    The story from the farmers are found true. I have Researched on the response of Environmental(Climate) in wetland and the result indicates the rising temperature and the erratic pattern of rainfall hampering the agricultural production mostly. farmers are using foreign seeds instead of local and natural verity and the foreign seeds are fertilizer depended and other factors which they dont need for cultivating local verity , that ultimately have increased their production cost. Their livelihood is lower than the past time.

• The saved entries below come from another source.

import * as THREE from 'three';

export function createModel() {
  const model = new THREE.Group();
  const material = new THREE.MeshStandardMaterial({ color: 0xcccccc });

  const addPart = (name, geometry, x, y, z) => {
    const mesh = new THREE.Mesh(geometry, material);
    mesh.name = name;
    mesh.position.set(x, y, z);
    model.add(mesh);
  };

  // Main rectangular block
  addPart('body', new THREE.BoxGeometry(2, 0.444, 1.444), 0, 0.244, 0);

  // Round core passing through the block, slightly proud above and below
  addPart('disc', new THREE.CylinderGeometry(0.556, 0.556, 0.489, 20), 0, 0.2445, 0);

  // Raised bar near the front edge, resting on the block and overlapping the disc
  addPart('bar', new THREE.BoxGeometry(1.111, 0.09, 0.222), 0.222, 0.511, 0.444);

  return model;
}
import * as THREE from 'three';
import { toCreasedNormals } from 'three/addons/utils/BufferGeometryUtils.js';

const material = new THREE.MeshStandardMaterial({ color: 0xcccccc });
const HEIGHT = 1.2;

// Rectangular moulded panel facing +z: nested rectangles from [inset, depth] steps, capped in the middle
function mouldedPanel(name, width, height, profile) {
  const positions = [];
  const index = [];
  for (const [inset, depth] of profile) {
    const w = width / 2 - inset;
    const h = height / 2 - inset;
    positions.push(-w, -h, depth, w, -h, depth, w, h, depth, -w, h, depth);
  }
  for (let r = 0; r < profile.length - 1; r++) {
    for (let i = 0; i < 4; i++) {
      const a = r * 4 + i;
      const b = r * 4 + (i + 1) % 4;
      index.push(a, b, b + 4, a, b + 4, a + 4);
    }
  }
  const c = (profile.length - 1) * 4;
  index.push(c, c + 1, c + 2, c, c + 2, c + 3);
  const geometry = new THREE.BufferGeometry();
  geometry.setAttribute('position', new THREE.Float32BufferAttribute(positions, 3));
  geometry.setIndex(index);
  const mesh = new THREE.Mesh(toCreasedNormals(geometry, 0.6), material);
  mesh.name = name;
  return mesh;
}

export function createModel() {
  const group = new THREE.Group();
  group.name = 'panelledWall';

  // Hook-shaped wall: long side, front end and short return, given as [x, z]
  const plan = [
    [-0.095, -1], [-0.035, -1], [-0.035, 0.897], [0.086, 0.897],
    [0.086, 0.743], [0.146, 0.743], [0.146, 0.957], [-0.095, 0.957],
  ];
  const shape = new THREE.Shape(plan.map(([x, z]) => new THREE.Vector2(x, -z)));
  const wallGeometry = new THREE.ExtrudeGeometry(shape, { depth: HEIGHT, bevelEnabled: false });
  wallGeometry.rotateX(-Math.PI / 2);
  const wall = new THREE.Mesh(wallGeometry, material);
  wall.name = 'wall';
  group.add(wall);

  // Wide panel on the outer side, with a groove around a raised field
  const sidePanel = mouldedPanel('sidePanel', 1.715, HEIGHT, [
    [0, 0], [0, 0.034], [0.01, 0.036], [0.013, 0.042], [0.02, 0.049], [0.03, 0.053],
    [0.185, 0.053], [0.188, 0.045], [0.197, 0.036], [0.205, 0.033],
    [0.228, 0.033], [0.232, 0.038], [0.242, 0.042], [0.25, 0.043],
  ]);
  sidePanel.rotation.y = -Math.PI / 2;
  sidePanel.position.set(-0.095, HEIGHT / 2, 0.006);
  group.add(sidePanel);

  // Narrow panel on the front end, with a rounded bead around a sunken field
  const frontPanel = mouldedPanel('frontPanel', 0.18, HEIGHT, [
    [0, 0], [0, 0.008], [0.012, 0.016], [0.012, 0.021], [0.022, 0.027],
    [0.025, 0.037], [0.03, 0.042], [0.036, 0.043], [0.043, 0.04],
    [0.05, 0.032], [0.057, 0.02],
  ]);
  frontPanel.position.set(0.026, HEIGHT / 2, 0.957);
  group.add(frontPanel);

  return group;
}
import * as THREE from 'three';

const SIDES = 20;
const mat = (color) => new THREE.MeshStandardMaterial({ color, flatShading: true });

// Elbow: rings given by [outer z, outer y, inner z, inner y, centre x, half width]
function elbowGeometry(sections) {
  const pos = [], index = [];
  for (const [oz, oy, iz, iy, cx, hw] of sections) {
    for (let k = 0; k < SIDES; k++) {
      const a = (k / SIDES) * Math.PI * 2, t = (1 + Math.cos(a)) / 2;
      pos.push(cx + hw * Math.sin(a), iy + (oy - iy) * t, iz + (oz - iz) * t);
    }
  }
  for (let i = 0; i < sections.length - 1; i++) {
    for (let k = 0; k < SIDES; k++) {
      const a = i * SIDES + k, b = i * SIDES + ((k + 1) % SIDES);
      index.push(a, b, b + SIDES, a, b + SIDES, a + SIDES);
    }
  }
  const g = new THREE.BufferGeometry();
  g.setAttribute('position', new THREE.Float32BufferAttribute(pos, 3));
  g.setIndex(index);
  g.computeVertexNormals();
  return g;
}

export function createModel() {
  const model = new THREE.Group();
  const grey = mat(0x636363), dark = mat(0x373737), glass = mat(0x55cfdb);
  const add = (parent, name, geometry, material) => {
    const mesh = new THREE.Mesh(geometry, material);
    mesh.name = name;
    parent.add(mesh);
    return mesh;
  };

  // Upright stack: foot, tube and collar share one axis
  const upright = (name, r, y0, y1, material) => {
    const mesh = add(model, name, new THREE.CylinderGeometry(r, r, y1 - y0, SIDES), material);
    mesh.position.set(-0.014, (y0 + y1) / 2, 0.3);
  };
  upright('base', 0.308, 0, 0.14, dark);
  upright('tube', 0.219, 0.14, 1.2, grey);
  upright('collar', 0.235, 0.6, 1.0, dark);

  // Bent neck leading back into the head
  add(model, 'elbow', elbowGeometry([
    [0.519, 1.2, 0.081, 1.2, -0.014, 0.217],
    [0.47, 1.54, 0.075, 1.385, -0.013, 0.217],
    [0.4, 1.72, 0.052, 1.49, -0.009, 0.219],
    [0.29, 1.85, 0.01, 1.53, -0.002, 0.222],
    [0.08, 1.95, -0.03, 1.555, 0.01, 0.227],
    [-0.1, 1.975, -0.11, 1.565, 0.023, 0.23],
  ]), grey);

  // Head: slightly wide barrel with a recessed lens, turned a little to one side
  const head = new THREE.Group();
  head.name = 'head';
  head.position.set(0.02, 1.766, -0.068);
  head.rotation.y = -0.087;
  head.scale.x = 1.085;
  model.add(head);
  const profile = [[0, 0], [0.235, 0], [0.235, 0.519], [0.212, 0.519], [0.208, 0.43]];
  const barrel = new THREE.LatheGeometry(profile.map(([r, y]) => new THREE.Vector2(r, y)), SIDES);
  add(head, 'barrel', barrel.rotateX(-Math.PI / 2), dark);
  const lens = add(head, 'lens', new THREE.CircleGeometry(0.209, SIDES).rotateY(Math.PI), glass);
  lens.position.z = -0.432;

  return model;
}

    but in case of the fish the incident is not true actually. Though the rainfall unavailability acting as constraint for the lay down of fish eggs and the increasing salinity also. But the reduced water flow from the north due to the Farakka Barrage acting as trigger to influence the impact of climate change. Due to this project the rivers of Bangladesh is almost going to die. And the Water management project in south west Bangladesh i.e a misconception have increased the salinity and this salinity is not for global climate change.

    Thanks Mr. Tan your information.

    If any one needed further clarification pls contact dont hesitate to ask me.

    • http://mukta.dasmiller.co.uk/ Mukta Das

      Sarwar144, such an interesting comment, thank you. Have you read April Davila’s excellent piece on Monsanto on this site? It’s a complex issue, but clearly not enough is being done to introduce high yield seeds that respond well and make sense in these agricultural and climate contexts. Is the concern then that private enterprise, rather than heritage seed libraries and / or local communities, will likely make the most progress in this, patenting their innovations and drip-feeding these into the market for maximum profit?